**INSTRUCTIONS TO FOLLOW**
Output the whole listing exactly, with no pictures.

**DATA EXTRACTS**
══════════════════════════════

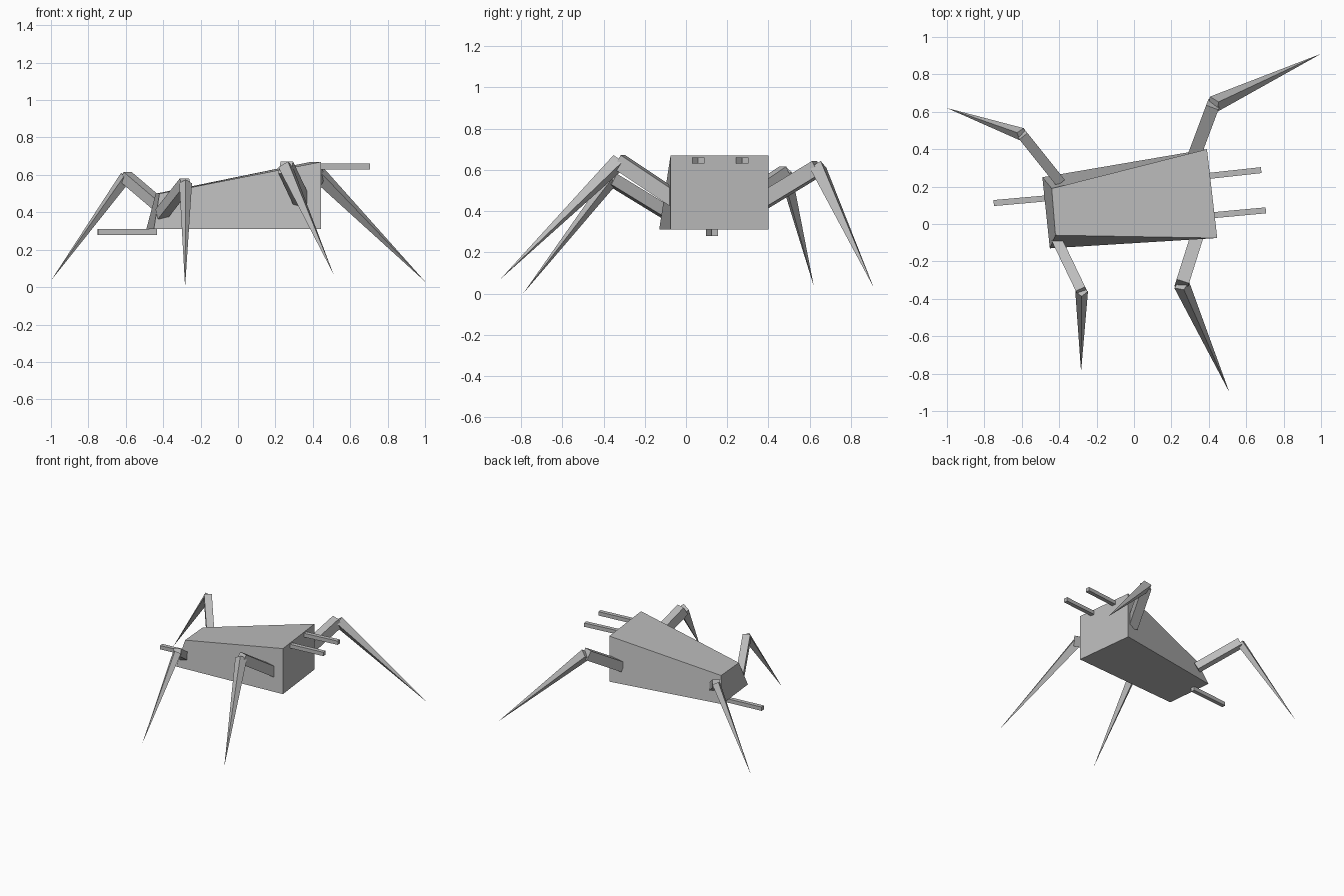
import bpy
from mathutils import Vector

if "Cube" in bpy.data.objects:
    bpy.data.objects.remove(bpy.data.objects["Cube"])

grey = bpy.data.materials.new("plain grey")
grey.diffuse_color = (0.5, 0.5, 0.5, 1)
grey.use_nodes = True
grey.node_tree.nodes["Principled BSDF"].inputs["Base Color"].default_value = grey.diffuse_color


def make(name, verts, faces):
    me = bpy.data.meshes.new(name)
    me.from_pydata([tuple(v) for v in verts], [], faces)
    me.materials.append(grey)
    ob = bpy.data.objects.new(name, me)
    bpy.context.scene.collection.objects.link(ob)
    return ob


BOX = [(3, 2, 1, 0), (4, 5, 6, 7), (0, 1, 5, 4), (1, 2, 6, 5), (2, 3, 7, 6), (3, 0, 4, 7)]
SPIKE = [(3, 2, 1, 0), (0, 1, 4), (1, 2, 4), (2, 3, 4), (3, 0, 4)]


def axes(a, b):
    d = (b - a).normalized()
    side = d.cross(Vector((0, 0, 1))).normalized()
    return d, side, side.cross(d)


def bar(name, a, b, w, h):
    """Rectangular bar between two points."""
    a, b = Vector(a), Vector(b)
    d, s, u = axes(a, b)
    ring = [s * (i * w / 2) + u * (j * h / 2) for i, j in ((-1, -1), (1, -1), (1, 1), (-1, 1))]
    return make(name, [p + r for p in (a, b) for r in ring], BOX)


def spike(name, a, b, r):
    """Four-sided spike with a ridge facing up."""
    a, b = Vector(a), Vector(b)
    d, s, u = axes(a, b)
    return make(name, [a - u * r, a + s * r, a + u * r, a - s * r, b], SPIKE)


# Tapered body, wide and tall at the right end
make("body", [
    (-0.45, -0.13, 0.31), (0.445, -0.075, 0.31), (0.39, 0.40, 0.31), (-0.49, 0.25, 0.31),
    (-0.42, -0.06, 0.50), (0.445, -0.075, 0.67), (0.39, 0.40, 0.67), (-0.44, 0.19, 0.50)], BOX)

# Legs: hip, knee, tip, upper width, upper height, spike radius
legs = {
    "front_left": ((-0.41, -0.09, 0.39), (-0.28, -0.36, 0.555), (-0.283, -0.79, 0.0), 0.055, 0.06, 0.034),
    "front_right": ((0.345, -0.04, 0.45), (0.255, -0.325, 0.64), (0.51, -0.9, 0.07), 0.07, 0.075, 0.043),
    "back_right": ((0.32, 0.36, 0.44), (0.425, 0.64, 0.61), (1.0, 0.91, 0.03), 0.07, 0.075, 0.045),
    "back_left": ((-0.40, 0.23, 0.42), (-0.60, 0.48, 0.59), (-1.0, 0.62, 0.035), 0.055, 0.06, 0.034),
}
for name, (hip, knee, tip, w, h, r) in legs.items():
    bar(name + "_upper_leg", hip, knee, w, h)
    spike(name + "_lower_leg", knee, tip, r)

# Thin rods at both ends
rods = {
    "left_rod": ((-0.435, 0.14, 0.295), (-0.75, 0.112, 0.295)),
    "right_rod_front": ((0.40, 0.045, 0.645), (0.705, 0.073, 0.645)),
    "right_rod_back": ((0.38, 0.255, 0.645), (0.68, 0.288, 0.645)),
}
for name, (a, b) in rods.items():
    bar(name, a, b, 0.032, 0.03)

══════════════════════════════

**SOLUTION TO THIS EXERCISE**
import bpy
from mathutils import Vector

if "Cube" in bpy.data.objects:
    bpy.data.objects.remove(bpy.data.objects["Cube"])

grey = bpy.data.materials.new("plain grey")
grey.diffuse_color = (0.5, 0.5, 0.5, 1)
grey.use_nodes = True
grey.node_tree.nodes["Principled BSDF"].inputs["Base Color"].default_value = grey.diffuse_color


def make(name, verts, faces):
    me = bpy.data.meshes.new(name)
    me.from_pydata([tuple(v) for v in verts], [], faces)
    me.materials.append(grey)
    ob = bpy.data.objects.new(name, me)
    bpy.context.scene.collection.objects.link(ob)
    return ob


BOX = [(3, 2, 1, 0), (4, 5, 6, 7), (0, 1, 5, 4), (1, 2, 6, 5), (2, 3, 7, 6), (3, 0, 4, 7)]
SPIKE = [(3, 2, 1, 0), (0, 1, 4), (1, 2, 4), (2, 3, 4), (3, 0, 4)]


def axes(a, b):
    d = (b - a).normalized()
    side = d.cross(Vector((0, 0, 1))).normalized()
    return d, side, side.cross(d)


def bar(name, a, b, w, h):
    """Rectangular bar between two points."""
    a, b = Vector(a), Vector(b)
    d, s, u = axes(a, b)
    ring = [s * (i * w / 2) + u * (j * h / 2) for i, j in ((-1, -1), (1, -1), (1, 1), (-1, 1))]
    return make(name, [p + r for p in (a, b) for r in ring], BOX)


def spike(name, a, b, r):
    """Four-sided spike with a ridge facing up."""
    a, b = Vector(a), Vector(b)
    d, s, u = axes(a, b)
    return make(name, [a - u * r, a + s * r, a + u * r, a - s * r, b], SPIKE)


# Tapered body, wide and tall at the right end
make("body", [
    (-0.45, -0.13, 0.31), (0.445, -0.075, 0.31), (0.39, 0.40, 0.31), (-0.49, 0.25, 0.31),
    (-0.42, -0.06, 0.50), (0.445, -0.075, 0.67), (0.39, 0.40, 0.67), (-0.44, 0.19, 0.50)], BOX)

# Legs: hip, knee, tip, upper width, upper height, spike radius
legs = {
    "front_left": ((-0.41, -0.09, 0.39), (-0.28, -0.36, 0.555), (-0.283, -0.79, 0.0), 0.055, 0.06, 0.034),
    "front_right": ((0.345, -0.04, 0.45), (0.255, -0.325, 0.64), (0.51, -0.9, 0.07), 0.07, 0.075, 0.043),
    "back_right": ((0.32, 0.36, 0.44), (0.425, 0.64, 0.61), (1.0, 0.91, 0.03), 0.07, 0.075, 0.045),
    "back_left": ((-0.40, 0.23, 0.42), (-0.60, 0.48, 0.59), (-1.0, 0.62, 0.035), 0.055, 0.06, 0.034),
}
for name, (hip, knee, tip, w, h, r) in legs.items():
    bar(name + "_upper_leg", hip, knee, w, h)
    spike(name + "_lower_leg", knee, tip, r)

# Thin rods at both ends
rods = {
    "left_rod": ((-0.435, 0.14, 0.295), (-0.75, 0.112, 0.295)),
    "right_rod_front": ((0.40, 0.045, 0.645), (0.705, 0.073, 0.645)),
    "right_rod_back": ((0.38, 0.255, 0.645), (0.68, 0.288, 0.645)),
}
for name, (a, b) in rods.items():
    bar(name, a, b, 0.032, 0.03)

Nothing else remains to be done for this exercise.